Policy actions  2 of 5

Movement of plants and plant products

To try to prevent the introduction of pests and diseases there are strict rules controlling the movements of plants and plant products.

Within the EU

Within the European Single Market, plant health checks are focused on the place of production.

There are no border checks for plants and plant products travelling between EU member states, although spot checks may take place anywhere in the trade chain.

A limited range of material which host the most serious quarantine pests and diseases requires a 'plant passport' to facilitate its movement. Where required, a passport is needed both for movements within and between member states, and additional requirements apply for movements into and within EU Protected Zones.

Read more at: Plant health guide: plant passporting and marketing requirements

Imports from outside the EU

Importers must ensure that consignments are accompanied by appropriate documentation from the plant health authority of the country of origin. This will be checked by a plant health inspector before the consignment can be cleared by Customs.  All consignments should be notified to Horticulture and Marketing Unit at hort.marketing@gov.scot at least 3 days before arrival.

Read more at:  Plant health guide: guidance for importers

Moving plants through England or Wales

Read: Plant health controls, imports and exports on the gov.uk site

Private individuals bringing plants into the UK

If you are travelling from another country there are restrictions on the plants or plant products you are allowed to bring into the UK.  Read more: Bringing food, animals or plants into the UK

Taking plants out of the UK and outside the EU

Many countries outside the EU have rules restricting the plants and plant products that you can take into the country, and there may be heavy penalties for carrying banned items.
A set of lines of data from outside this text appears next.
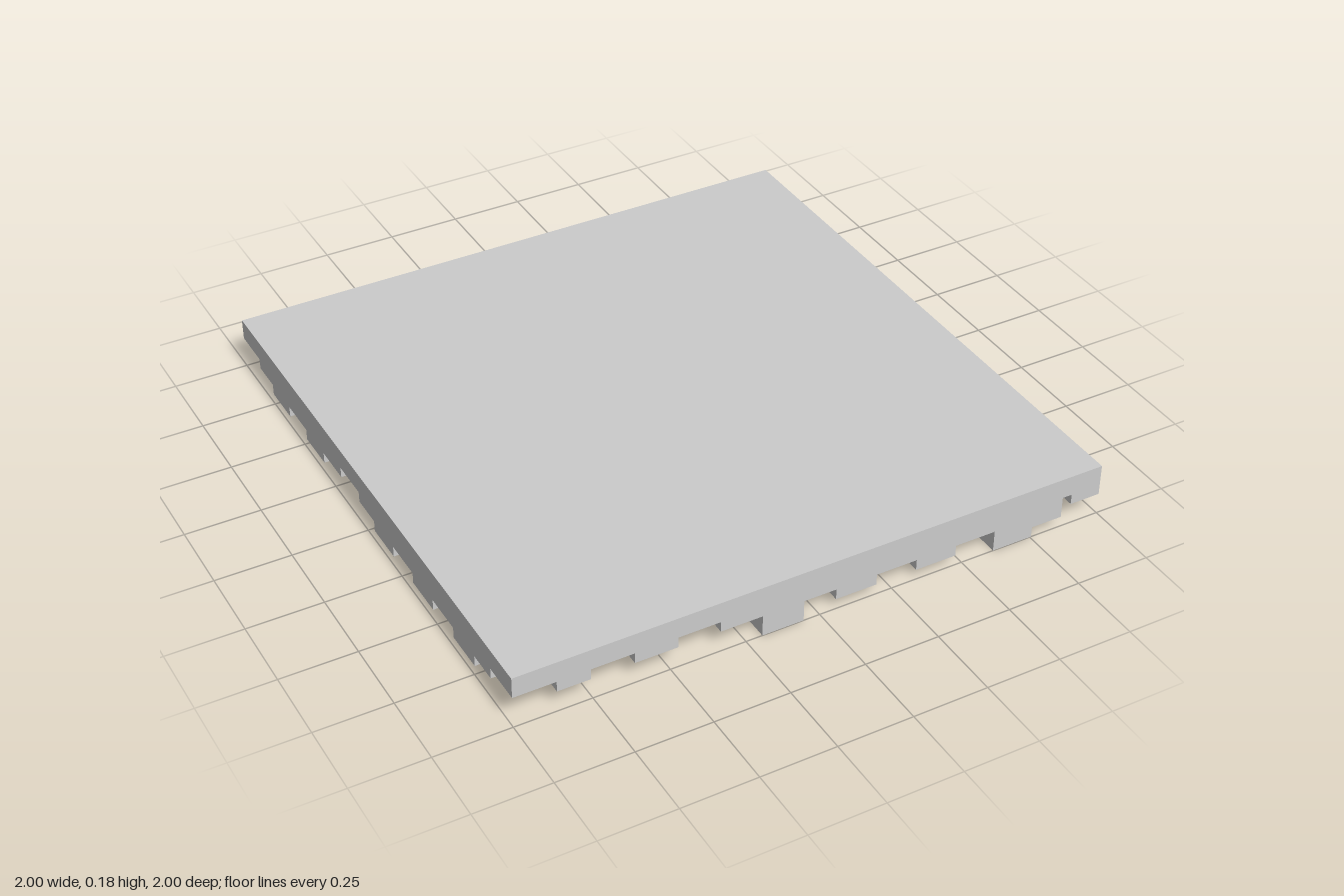
import * as THREE from 'three';

// Vertical levels, bottom to top
const TALL = 0, MID = 0.036, RIM = 0.073, NOTCH = 0.109, CEILING = 0.145, TOP = 0.18;
const IN = 0.862; // inner line of the rim
const WIDTH = 1 - IN;
const SLOTS = [-0.755, -0.475, -0.195, 0.055, 0.335, 0.615]; // start of each tooth slot
const SLOT = 0.14;

const material = new THREE.MeshStandardMaterial({ color: 0xcccccc, flatShading: true });

function box(name, w, h, d, x, y, z) {
  const mesh = new THREE.Mesh(new THREE.BoxGeometry(w, h, d), material);
  mesh.name = name;
  mesh.position.set(x, y, z);
  return mesh;
}

// Rim along one side: a stepped profile, one level per slot, extruded across the rim
function rim(name, levels, endLevel = RIM) {
  const points = [[-IN, CEILING], [-IN, RIM]];
  SLOTS.forEach((start, i) => {
    if (levels[i] === RIM) return;
    points.push([start, RIM], [start, levels[i]]);
    points.push([start + SLOT, levels[i]], [start + SLOT, RIM]);
  });
  if (endLevel !== RIM) {
    points.pop();
    points.push([SLOTS[5] + SLOT, endLevel]);
  }
  points.push([IN, endLevel], [IN, CEILING]);
  const shape = new THREE.Shape(points.map(([u, y]) => new THREE.Vector2(u, y)));
  const geometry = new THREE.ExtrudeGeometry(shape, { depth: WIDTH, bevelEnabled: false });
  geometry.translate(0, 0, IN);
  const mesh = new THREE.Mesh(geometry, material);
  mesh.name = name;
  return mesh;
}

export function createModel() {
  const model = new THREE.Group();
  model.name = 'toothedPanel';

  // Flat panel
  model.add(box('panel', 2, TOP - CEILING, 2, 0, (TOP + CEILING) / 2, 0));

  // Four toothed rims; levels run along +x in front, then turn with the side
  const front = rim('frontRim', [NOTCH, NOTCH, TALL, MID, MID, TALL], MID);
  const right = rim('rightRim', [TALL, TALL, MID, NOTCH, MID, MID]);
  const back = rim('backRim', [MID, MID, MID, TALL, RIM, MID]);
  const left = rim('leftRim', [MID, MID, NOTCH, MID, MID, MID]);
  right.rotation.y = Math.PI / 2; // runs towards -z
  back.rotation.y = Math.PI; // runs towards -x
  left.rotation.y = -Math.PI / 2; // runs towards +z
  model.add(front, right, back, left);

  // Shallow corner pads
  const c = (1 + IN) / 2;
  for (const sx of [-1, 1]) {
    for (const sz of [-1, 1]) {
      model.add(box('cornerPad', WIDTH, CEILING - NOTCH, WIDTH, sx * c, (CEILING + NOTCH) / 2, sz * c));
    }
  }

  // Small stud under one front corner
  model.add(box('cornerStud', 0.105, NOTCH - RIM, 0.105, 0.9475, (NOTCH + RIM) / 2, 0.9475));

  return model;
}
The Foreign & Commonwealth Office's Travel Advice provides initial advice and links to the relevant national authorities.